The use of a respiratory rate biofeedback device to reduce dental anxiety: an exploratory investigation

Appl Psychophysiol Biofeedback. 2011 Jun;36(2):63-70. doi: 10.1007/s10484-011-9148-z.


Anxiety experienced by individuals visiting the dental office to receive treatment is common. Evidence has shown biofeedback to be a useful modality of treatment for numerous maladies associated with anxiety. The purpose of the current pilot study was to investigate the use of a novel biofeedback device (RESPeRATE™) to reduce patients' pre-operative general anxiety levels and consequently reduce the pain associated with dental injections. Eighty-one subjects participated in this study, forty in the experimental group and forty-one in the control group. Subjects in the experimental group used the biofeedback technique, while those in the control group were not exposed to any biofeedback. All subjects filled out a pre-injection anxiety survey, then received an inferior alveolar injection of local anesthetic. Post-injection, both groups were given an anxiety survey and asked to respond to four questions regarding the injection experience using a Visual Analog Scale (VAS). With the use of the respiratory rate biofeedback device, there was a significant reduction of negative feelings regarding the overall injection experience, as measured by a VAS. Our findings demonstrate that this novel biofeedback technique may be helpful in the amelioration of dental anxiety, and may help produce a more pleasant overall experience for the patient.

MeSH terms
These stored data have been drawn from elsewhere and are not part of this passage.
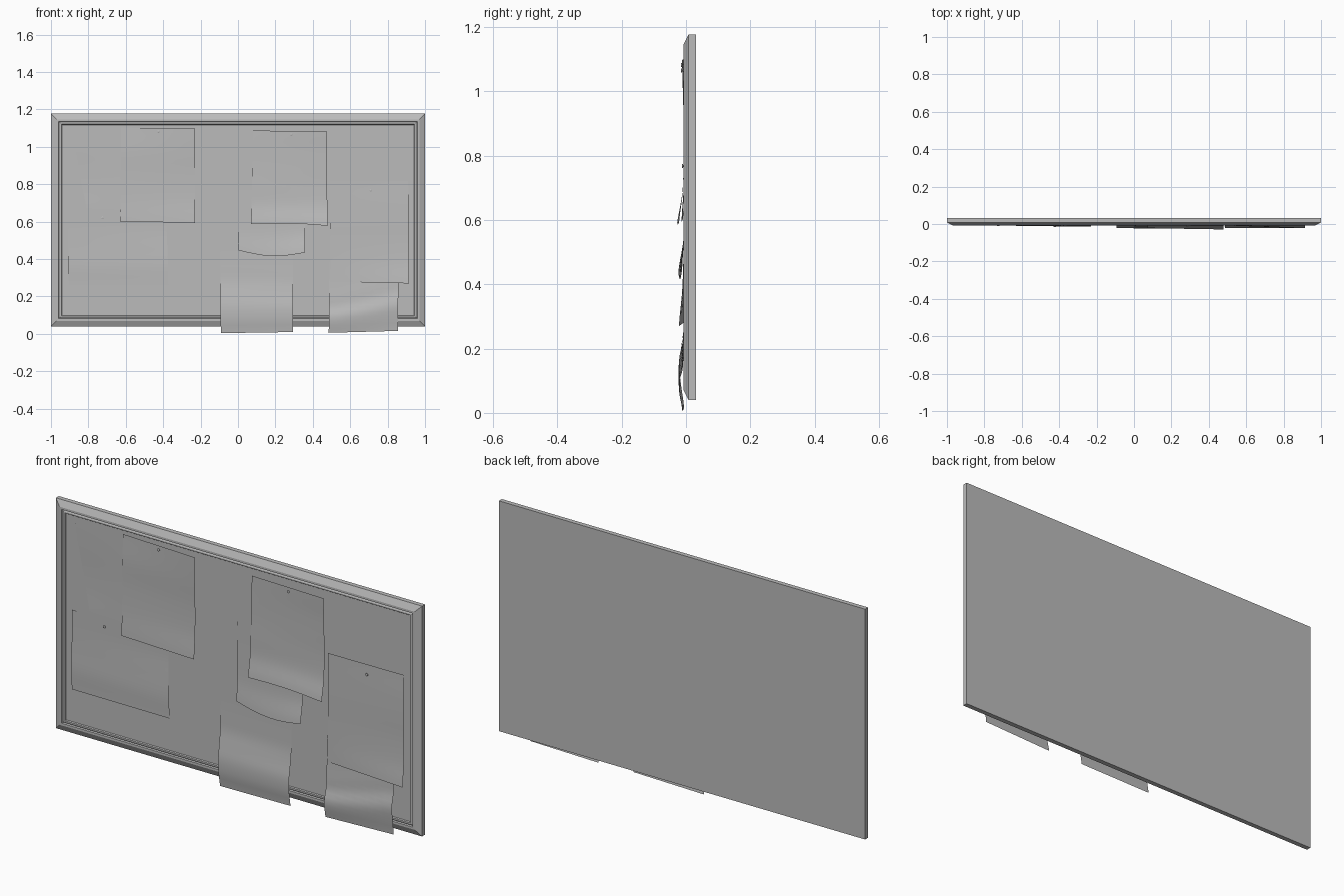
import bpy, bmesh, math
from mathutils import Vector

cube = bpy.data.objects.get("Cube")
if cube:
    bpy.data.objects.remove(cube, do_unlink=True)

grey = bpy.data.materials.new("plain grey")
grey.use_nodes = True
grey.diffuse_color = (0.5, 0.5, 0.5, 1)
grey.node_tree.nodes["Principled BSDF"].inputs["Base Color"].default_value = (0.5, 0.5, 0.5, 1)


def finish(name, bm, smooth=False):
    mesh = bpy.data.meshes.new(name)
    bm.to_mesh(mesh)
    bm.free()
    mesh.materials.append(grey)
    for p in mesh.polygons:
        p.use_smooth = smooth
    obj = bpy.data.objects.new(name, mesh)
    bpy.context.collection.objects.link(obj)
    return obj


LEFT, LOW, HIGH = 1.0, 0.04, 1.177


def ring(bm, inset, y):
    x, lo, hi = LEFT - inset, LOW + inset, HIGH - inset
    return [bm.verts.new(c) for c in ((-x, y, lo), (x, y, lo), (x, y, hi), (-x, y, hi))]


# Mitred frame: rings of (inset, depth) joined into a moulding
bm = bmesh.new()
profile = [(0, .031), (0, .008), (.03, -.007), (.041, -.007), (.044, .0),
           (.05, -.003), (.056, -.003), (.06, .003)]
rings = [ring(bm, *p) for p in profile]
for a, b in zip(rings, rings[1:]):
    for i in range(4):
        j = (i + 1) % 4
        bm.faces.new((a[i], a[j], b[j], b[i]))
bm.faces.new(rings[0][::-1])
finish("frame", bm)

# Pin board panel inside the frame
bm = bmesh.new()
bm.faces.new(ring(bm, .059, .002))
finish("board_panel", bm)


def curve(values, t):
    """Smooth interpolation through evenly spaced values."""
    t = min(max(t, 0), 1) * (len(values) - 1)
    i = min(int(t), len(values) - 2)
    f = t - i
    p = [values[min(max(k, 0), len(values) - 1)] for k in range(i - 1, i + 3)]
    return p[1] + .5 * f * (p[2] - p[0] + f * (2 * p[0] - 5 * p[1] + 4 * p[2] - p[3]
                            + f * (3 * (p[1] - p[2]) + p[3] - p[0])))


def sheet(name, corners, left, right, skew=0, sag=0, cols=8, rows=24):
    """Paper from corners TL, TR, BR, BL with depths (mm) down each side."""
    tl, tr, br, bl = (Vector(c) for c in corners)
    bm = bmesh.new()
    grid = []
    for r in range(rows + 1):
        v = r / rows
        row = []
        for c in range(cols + 1):
            u = c / cols
            p = tl.lerp(tr, u).lerp(bl.lerp(br, u), v)
            w = v + skew * (u - .5) * math.sin(math.pi * v)
            y = curve(left, w) * (1 - u) + curve(right, w) * u
            z = p.y - sag * math.sin(math.pi * u) * v ** 3
            row.append(bm.verts.new((p.x, -y / 1000, z)))
        grid.append(row)
    for a, b in zip(grid, grid[1:]):
        for i in range(cols):
            bm.faces.new((a[i], b[i], b[i + 1], a[i + 1]))
    finish(name, bm, True)


# Papers, the overlapped ones first
sheet("paper_upper_right_back", [(-.89, 1.085), (-.5, 1.08), (-.52, .66), (-.81, .673)],
      [3, 2, 0, 0, 2], [2, 2, 2, 2, 2])
sheet("paper_upper_right", [(-.625, 1.103), (-.23, 1.097), (-.23, .593), (-.63, .602)],
      [4, 7, 5, 6, 10], [12, 9, 5, 6, 14])
sheet("paper_lower_right", [(-.905, .655), (-.385, .65), (-.37, .26), (-.905, .262)],
      [4, 4, 5, 7, 4], [-1, -1, 3, 6, 4])
sheet("paper_centre_bottom", [(-.095, .487), (.295, .48), (.295, .01), (-.092, .004)],
      [2, 2, 3, 5, 14, 22, 20, 9], [2, 2, 3, 5, 13, 23, 22, 12])
sheet("paper_centre_middle", [(0, .838), (.36, .85), (.358, .435), (0, .448)],
      [3, 3, 4, 6, 12], [3, 3, 4, 8, 24], sag=.025)
sheet("paper_centre_top", [(.08, 1.087), (.475, 1.083), (.478, .578), (.07, .587)],
      [6, 6, 6, 8, 10, 22], [12, 8, 7, 7, 12, 29], sag=-.008)
sheet("paper_left_bottom", [(.49, .5), (.86, .51), (.855, .016), (.485, .006)],
      [2, 2, 2, 3, 5, 8, 10, 22, 19, 10], [2, 2, 2, 3, 5, 8, 10, 22, 16, 6], skew=.18)
sheet("paper_left", [(.495, .815), (.91, .817), (.915, .27), (.495, .28)],
      [4, 5, 6, 6, 7, 8], [4, 7, 8, 8, 12, 22])

# Push pins: small flanged heads facing forward
for i, (x, z, depth) in enumerate([(-.425, 1.082, -.009), (.285, 1.065, -.009),
                                   (.71, .768, -.006), (-.725, .62, -.004)]):
    bm = bmesh.new()
    shape = [(.003, .004), (.003, -.003), (.007, -.004), (.007, -.006), (.004, -.007)]
    loops = []
    for radius, y in shape:
        loops.append([bm.verts.new((x + radius * math.cos(k * math.tau / 10), depth + y,
                                    z + radius * math.sin(k * math.tau / 10)))
                      for k in range(10)])
    for a, b in zip(loops, loops[1:]):
        for k in range(10):
            n = (k + 1) % 10
            bm.faces.new((a[k], a[n], b[n], b[k]))
    bm.faces.new(loops[-1])
    bmesh.ops.recalc_face_normals(bm, faces=bm.faces)
    finish(f"push_pin_{i + 1}", bm)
  • Adult
  • Aged
  • Biofeedback, Psychology / methods*
  • Dental Anxiety / therapy*
  • Female
  • Humans
  • Male
  • Middle Aged
  • Pilot Projects
  • Respiratory Rate*
  • Treatment Outcome